- ENTRIES SUPPLIED:
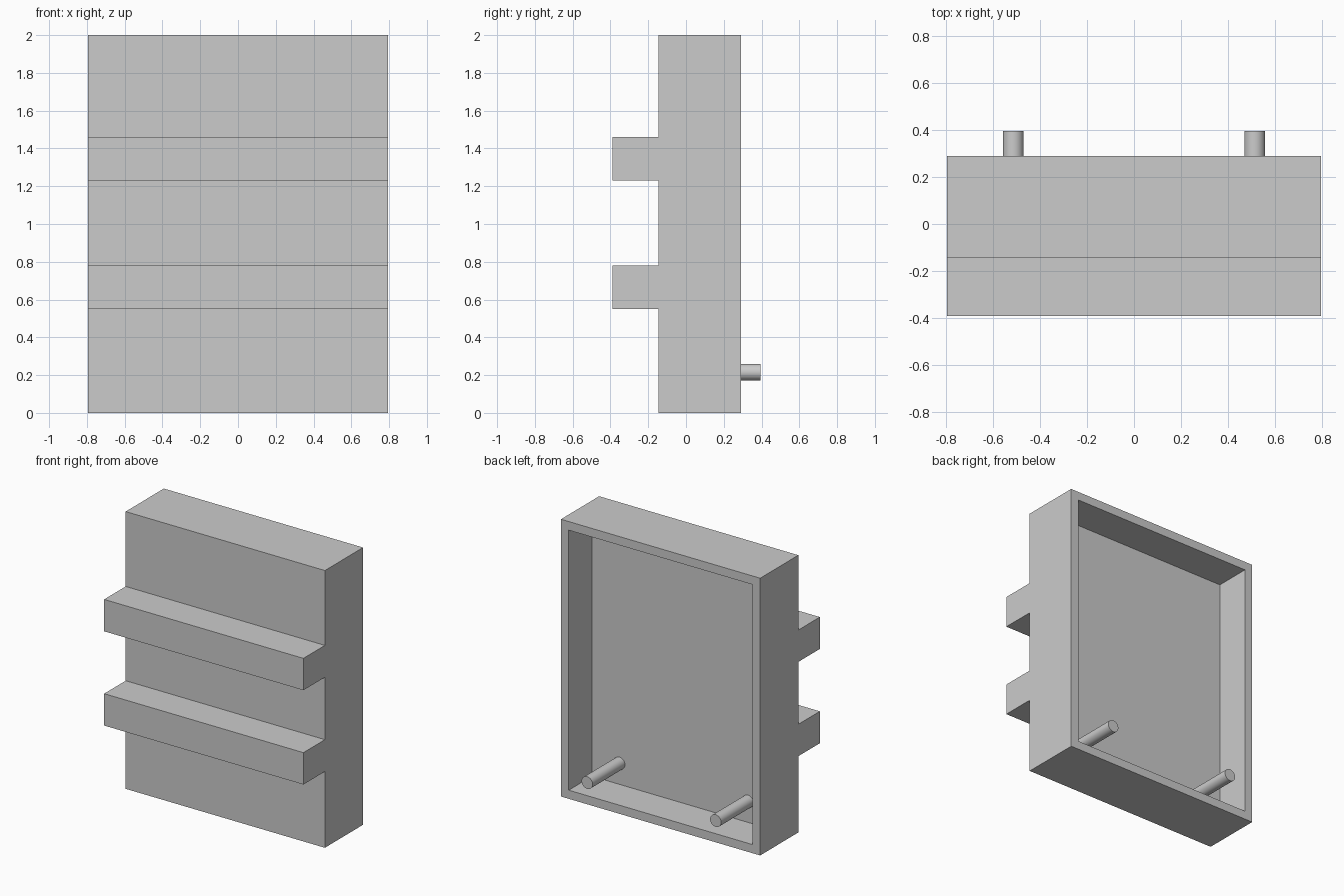
import bpy
import bmesh
from math import radians
from mathutils import Matrix, Vector

if "Cube" in bpy.data.objects:
    bpy.data.objects.remove(bpy.data.objects["Cube"], do_unlink=True)

grey = bpy.data.materials.new("plain grey")
grey.use_nodes = True
grey.diffuse_color = (0.6, 0.6, 0.6, 1)
grey.node_tree.nodes["Principled BSDF"].inputs["Base Color"].default_value = (0.6, 0.6, 0.6, 1)

HALF_W, HEIGHT = 0.795, 2.0
FRONT, BACK = -0.145, 0.29
WALL, FLOOR_Y = 0.088, 0.026


def add_box(bm, low, high):
    low, high = Vector(low), Vector(high)
    matrix = Matrix.Translation((low + high) / 2) @ Matrix.Diagonal((*(high - low), 1))
    return bmesh.ops.create_cube(bm, size=1, matrix=matrix)["verts"]


def finish(name, bm):
    mesh = bpy.data.meshes.new(name)
    bm.to_mesh(mesh)
    bm.free()
    mesh.materials.append(grey)
    obj = bpy.data.objects.new(name, mesh)
    bpy.context.collection.objects.link(obj)
    return obj


# Open-backed tray: inset the rear face and push it inward
bm = bmesh.new()
add_box(bm, (-HALF_W, FRONT, 0), (HALF_W, BACK, HEIGHT))
bm.normal_update()
rear = max(bm.faces, key=lambda f: f.calc_center_median().y)
bmesh.ops.inset_region(bm, faces=[rear], thickness=WALL)
pocket = bmesh.ops.extrude_discrete_faces(bm, faces=[rear])["faces"][0]
bmesh.ops.translate(bm, verts=pocket.verts, vec=(0, FLOOR_Y - BACK, 0))
bmesh.ops.recalc_face_normals(bm, faces=bm.faces)
finish("tray", bm)

# Full-width ledges across the front
for name, bottom in (("lower_ledge", 0.55), ("upper_ledge", 1.23)):
    bm = bmesh.new()
    add_box(bm, (-HALF_W, -0.39, bottom), (HALF_W, FRONT, bottom + 0.23))
    # The rear face is hidden against the tray
    back = max(bm.faces, key=lambda f: f.calc_center_median().y)
    bmesh.ops.delete(bm, geom=[back], context="FACES_ONLY")
    finish(name, bm)

# Round pegs rising from the tray floor and out of the back
PEG_END = 0.395
for name, x in (("right_peg", -0.513), ("left_peg", 0.513)):
    bm = bmesh.new()
    bmesh.ops.create_cone(
        bm, cap_ends=True, segments=32, radius1=0.044, radius2=0.044,
        depth=PEG_END - FLOOR_Y,
        matrix=Matrix.Translation((x, (PEG_END + FLOOR_Y) / 2, 0.215))
        @ Matrix.Rotation(radians(90), 4, "X"))
    peg = finish(name, bm)
    bpy.ops.object.select_all(action="DESELECT")
    peg.select_set(True)
    bpy.context.view_layer.objects.active = peg
    bpy.ops.object.shade_smooth_by_angle(angle=radians(35))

- WORK INSTRUCTIONS: Only the pictures may be dropped when you copy the data above; everything else stays exact.

- COMPLETED EXERCISE:
import bpy
import bmesh
from math import radians
from mathutils import Matrix, Vector

if "Cube" in bpy.data.objects:
    bpy.data.objects.remove(bpy.data.objects["Cube"], do_unlink=True)

grey = bpy.data.materials.new("plain grey")
grey.use_nodes = True
grey.diffuse_color = (0.6, 0.6, 0.6, 1)
grey.node_tree.nodes["Principled BSDF"].inputs["Base Color"].default_value = (0.6, 0.6, 0.6, 1)

HALF_W, HEIGHT = 0.795, 2.0
FRONT, BACK = -0.145, 0.29
WALL, FLOOR_Y = 0.088, 0.026


def add_box(bm, low, high):
    low, high = Vector(low), Vector(high)
    matrix = Matrix.Translation((low + high) / 2) @ Matrix.Diagonal((*(high - low), 1))
    return bmesh.ops.create_cube(bm, size=1, matrix=matrix)["verts"]


def finish(name, bm):
    mesh = bpy.data.meshes.new(name)
    bm.to_mesh(mesh)
    bm.free()
    mesh.materials.append(grey)
    obj = bpy.data.objects.new(name, mesh)
    bpy.context.collection.objects.link(obj)
    return obj


# Open-backed tray: inset the rear face and push it inward
bm = bmesh.new()
add_box(bm, (-HALF_W, FRONT, 0), (HALF_W, BACK, HEIGHT))
bm.normal_update()
rear = max(bm.faces, key=lambda f: f.calc_center_median().y)
bmesh.ops.inset_region(bm, faces=[rear], thickness=WALL)
pocket = bmesh.ops.extrude_discrete_faces(bm, faces=[rear])["faces"][0]
bmesh.ops.translate(bm, verts=pocket.verts, vec=(0, FLOOR_Y - BACK, 0))
bmesh.ops.recalc_face_normals(bm, faces=bm.faces)
finish("tray", bm)

# Full-width ledges across the front
for name, bottom in (("lower_ledge", 0.55), ("upper_ledge", 1.23)):
    bm = bmesh.new()
    add_box(bm, (-HALF_W, -0.39, bottom), (HALF_W, FRONT, bottom + 0.23))
    # The rear face is hidden against the tray
    back = max(bm.faces, key=lambda f: f.calc_center_median().y)
    bmesh.ops.delete(bm, geom=[back], context="FACES_ONLY")
    finish(name, bm)

# Round pegs rising from the tray floor and out of the back
PEG_END = 0.395
for name, x in (("right_peg", -0.513), ("left_peg", 0.513)):
    bm = bmesh.new()
    bmesh.ops.create_cone(
        bm, cap_ends=True, segments=32, radius1=0.044, radius2=0.044,
        depth=PEG_END - FLOOR_Y,
        matrix=Matrix.Translation((x, (PEG_END + FLOOR_Y) / 2, 0.215))
        @ Matrix.Rotation(radians(90), 4, "X"))
    peg = finish(name, bm)
    bpy.ops.object.select_all(action="DESELECT")
    peg.select_set(True)
    bpy.context.view_layer.objects.active = peg
    bpy.ops.object.shade_smooth_by_angle(angle=radians(35))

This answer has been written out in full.